TASK BRIEF:
Where the line with "R), (0.915, 0.943))" appears below, start writing out lines exactly, and finish with the line with "0.008), (0.94, 1.14))", which is included; write out nothing else.

RECORDS FOR PROCESSING:
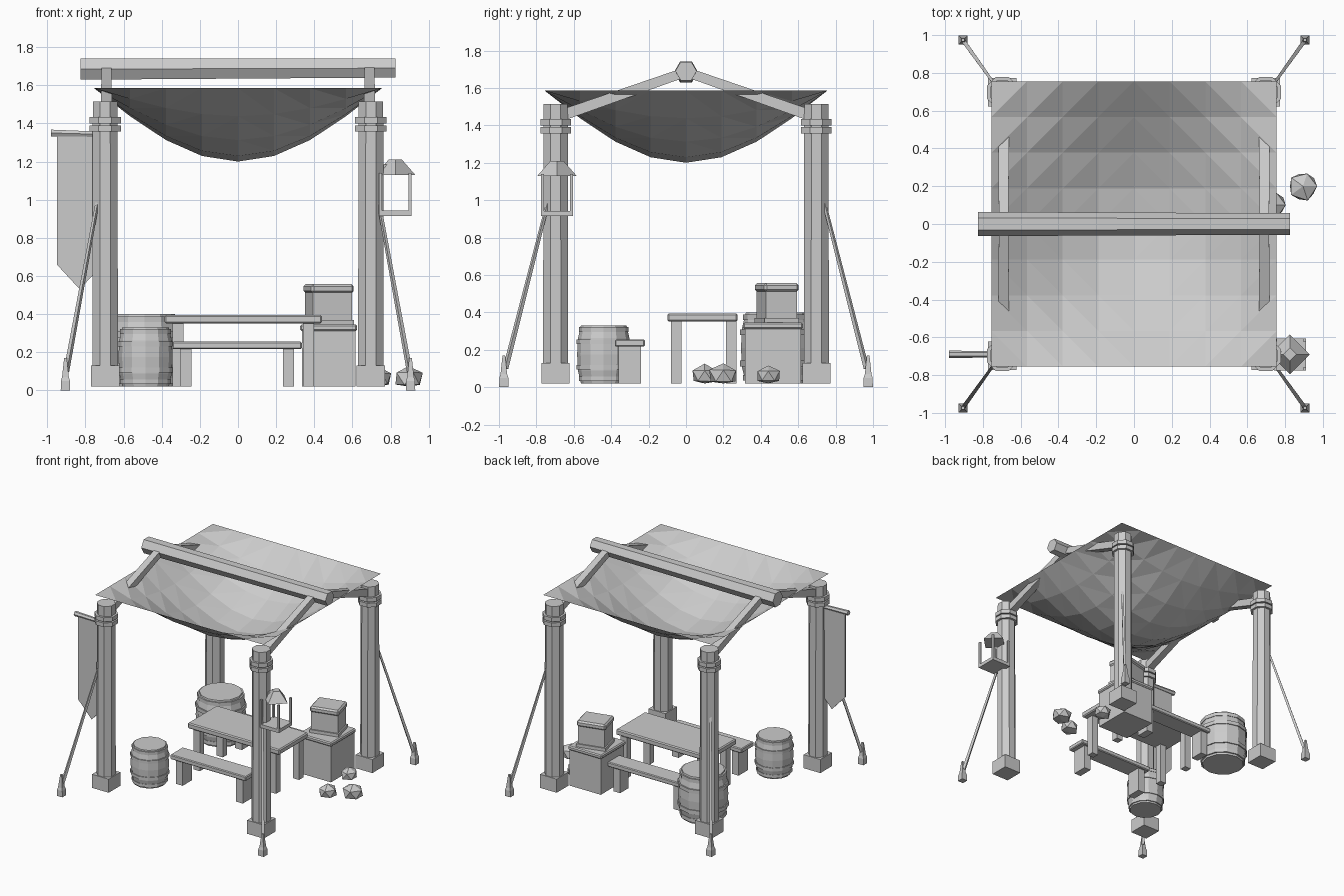
import bpy, bmesh, math, random
from mathutils import Vector, Matrix

random.seed(4)
cube = bpy.data.objects.get("Cube")
if cube:
    bpy.data.objects.remove(cube, do_unlink=True)

grey = bpy.data.materials.new("plain_grey")
grey.use_nodes = True
GREY = (0.6, 0.6, 0.6, 1)
grey.diffuse_color = GREY
grey.node_tree.nodes["Principled BSDF"].inputs["Base Color"].default_value = GREY


def finish(name, bm):
    bmesh.ops.recalc_face_normals(bm, faces=bm.faces)
    mesh = bpy.data.meshes.new(name)
    bm.to_mesh(mesh)
    bm.free()
    mesh.materials.append(grey)
    ob = bpy.data.objects.new(name, mesh)
    bpy.context.collection.objects.link(ob)
    return ob


def box(name, x, y, z, turn=0, bevel=0):
    """Box from (min, max) ranges, turned about its own upright axis."""
    bm = bmesh.new()
    bmesh.ops.create_cube(bm, size=1)
    size = [r[1] - r[0] for r in (x, y, z)]
    mid = [(r[0] + r[1]) / 2 for r in (x, y, z)]
    bm.transform(Matrix.Translation(mid) @ Matrix.Rotation(turn, 4, 'Z') @ Matrix.Diagonal((*size, 1)))
    if bevel:
        bmesh.ops.bevel(bm, geom=bm.edges[:], offset=bevel, segments=1, affect='EDGES')
    return finish(name, bm)


def lathe(name, x, y, profile, sides, phase=0):
    """Stack of (radius, z) rings with capped ends."""
    bm = bmesh.new()
    rings = []
    for r, z in profile:
        angles = [math.tau * (i + phase) / sides for i in range(sides)]
        rings.append([bm.verts.new((x + r * math.cos(a), y + r * math.sin(a), z)) for a in angles])
    for a, b in zip(rings, rings[1:]):
        for i in range(sides):
            j = (i + 1) % sides
            bm.faces.new((a[i], a[j], b[j], b[i]))
    bm.faces.new(rings[0])
    bm.faces.new(rings[-1])
    return finish(name, bm)


def bar(name, start, end, r1, r2, sides=4):
    """Straight tapered bar between two points."""
    a, b = Vector(start), Vector(end)
    bm = bmesh.new()
    bmesh.ops.create_cone(bm, cap_ends=True, segments=sides, radius1=r1, radius2=r2, depth=(b - a).length)
    bm.transform(Matrix.Rotation(math.pi / sides, 4, 'Z'))
    turn = (b - a).to_track_quat('Z', 'Y').to_matrix().to_4x4()
    bm.transform(Matrix.Translation((a + b) / 2) @ turn)
    return finish(name, bm)


# Corner posts with footings, bands, guy ropes, stakes and rafters
GROUND = 0.02
for sx, side in ((-1, "right"), (1, "left")):
    for sy, end in ((-1, "front"), (1, "back")):
        tag = f"{end}_{side}"
        px, py = 0.697 * sx, 0.697 * sy
        lathe("post_" + tag, px, py, [(0.073, GROUND), (0.07, 1.515)], 8, 0.5)
        box("footing_" + tag, (px - 0.075, px + 0.075), (py - 0.075, py + 0.075), (GROUND, 0.13))
        for k, z in enumerate((1.357, 1.4)):
            lathe(f"band_{k}_{tag}", px, py, [(0.089, z), (0.089, z + 0.033)], 8, 0.5)
        bar("rope_" + tag, (0.9 * sx, 0.965 * sy, 0.1), (0.735 * sx, 0.735 * sy, 1.0), 0.015, 0.01)
        lathe("stake_" + tag, 0.905 * sx, 0.974 * sy,
              [(0.035, 0), (0.034, 0.05), (0.025, 0.07), (0.01, 0.17)], 4, 0.5)
        bar("rafter_" + tag, (0.69 * sx, 0.66 * sy, 1.455), (0.69 * sx, 0.03 * sy, 1.675), 0.042, 0.036)

# Ridge beam
bar("ridge_beam", (-0.825, 0, 1.685), (0.825, 0, 1.69), 0.064, 0.057, 6)

# Sagging canopy
bm = bmesh.new()
N, HALF = 8, 0.755
grid = []
for i in range(N + 1):
    row = []
    for j in range(N + 1):
        u, v = 2 * i / N - 1, 2 * j / N - 1
        sag = 0.385 * math.cos(u * math.pi / 2) * math.cos(v * math.pi / 2)
        row.append(bm.verts.new((u * HALF, v * HALF, 1.585 - sag)))
    grid.append(row)
for i in range(N):
    for j in range(N):
        a, b, c, d = grid[i][j], grid[i + 1][j], grid[i + 1][j + 1], grid[i][j + 1]
        if (i < N / 2) == (j < N / 2):
            a, b, c, d = b, c, d, a
        bm.faces.new((a, b, c))
        bm.faces.new((a, c, d))
finish("canopy", bm)

# Hanging banner on its rod
bar("banner_rod", (-0.98, -0.69, 1.35), (-0.72, -0.69, 1.343), 0.02, 0.016, 6)
bm = bmesh.new()
outline = [(-0.95, 1.34), (-0.95, 0.66), (-0.83, 0.53), (-0.71, 0.66), (-0.71, 1.34)]
face = bm.faces.new([bm.verts.new((x, -0.694, z)) for x, z in outline])
extra = bmesh.ops.extrude_face_region(bm, geom=[face])["geom"]
bmesh.ops.translate(bm, vec=(0, 0.008, 0), verts=[g for g in extra if isinstance(g, bmesh.types.BMVert)])
finish("banner", bm)

# Lantern
LX, LY, R = 0.825, -0.69, 0.085
box("lantern_base", (LX - R, LX + R), (LY - R, LY + R), (0.915, 0.943))
for i in (-1, 1):
    for j in (-1, 1):
        cx, cy = LX + i * 0.077, LY + j * 0.077
        box("lantern_bar", (cx - 0.008, cx + 0.008), (cy - 0.008, cy + 0.008), (0.94, 1.14))
lathe("lantern_roof", LX, LY, [(0.105, 1.13), (0.035, 1.21)], 4)
box("lantern_hook", (0.74, 0.8), (LY - 0.015, LY + 0.015), (1.155, 1.185))


# Barrels with hoops
def barrel(name, x, y, r, top):
    h = top - GROUND
    shape = [(0.84, 0), (0.95, 0.22), (0.98, 0.5), (0.95, 0.78), (0.84, 1)]
    lathe(name, x, y, [(r * f, GROUND + h * t) for f, t in shape], 12)
    for t, f in ((0.04, 0.92), (0.24, 1.0), (0.68, 1.0), (0.89, 0.92)):
        z = GROUND + h * t
        lathe(name + "_hoop", x, y, [(r * f, z), (r * f, z + h * 0.08)], 12)


barrel("small_barrel", -0.485, -0.44, 0.145, 0.33)
barrel("large_barrel", -0.49, 0.48, 0.19, 0.4)


# Table and benches
def trestle(name, x, y, top, thick, leg_x, leg_y, bevel):
    box(name + "_top", x, y, (top - thick, top), bevel=bevel)
    for i in (-1, 1):
        cx = (x[0] + x[1]) / 2 + i * ((x[1] - x[0]) / 2 - 0.07)
        for ly in leg_y:
            box(name + "_leg", (cx - leg_x, cx + leg_x), ly, (GROUND, top - thick))


trestle("table", (-0.385, 0.44), (-0.1, 0.275), 0.395, 0.045, 0.028, ((-0.08, -0.025), (0.215, 0.27)), 0.008)
trestle("front_bench", (-0.345, 0.335), (-0.38, -0.22), 0.255, 0.038, 0.03, ((-0.36, -0.24),), 0.006)
trestle("back_bench", (-0.345, 0.335), (0.38, 0.53), 0.255, 0.038, 0.03, ((0.4, 0.51),), 0.006)

# Crates with lids
box("large_crate", (0.335, 0.615), (0.315, 0.615), (GROUND, 0.315))
box("large_crate_lid", (0.325, 0.625), (0.305, 0.625), (0.312, 0.345), bevel=0.008)
TURN = math.radians(14)
box("small_crate", (0.37, 0.58), (0.4, 0.57), (0.345, 0.52), TURN)
box("small_crate_lid", (0.36, 0.59), (0.39, 0.58), (0.51, 0.557), TURN, 0.012)
box("small_crate_foot", (0.36, 0.59), (0.39, 0.58), (0.345, 0.37), TURN)

# Rocks
for x, y, r in ((0.895, 0.2, 0.085), (0.735, 0.1, 0.075), (0.69, 0.44, 0.07)):
    bm = bmesh.new()
    bmesh.ops.create_icosphere(bm, subdivisions=1, radius=r)
    for v in bm.verts:
        v.co *= random.uniform(0.88, 1.06)
        v.co = Vector((x + v.co.x, y + v.co.y, max(GROUND, 0.06 + v.co.z * 0.85)))
    finish("rock", bm)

YOUR RESPONSE:
box("lantern_base", (LX - R, LX + R), (LY - R, LY + R), (0.915, 0.943))
for i in (-1, 1):
    for j in (-1, 1):
        cx, cy = LX + i * 0.077, LY + j * 0.077
        box("lantern_bar", (cx - 0.008, cx + 0.008), (cy - 0.008, cy + 0.008), (0.94, 1.14))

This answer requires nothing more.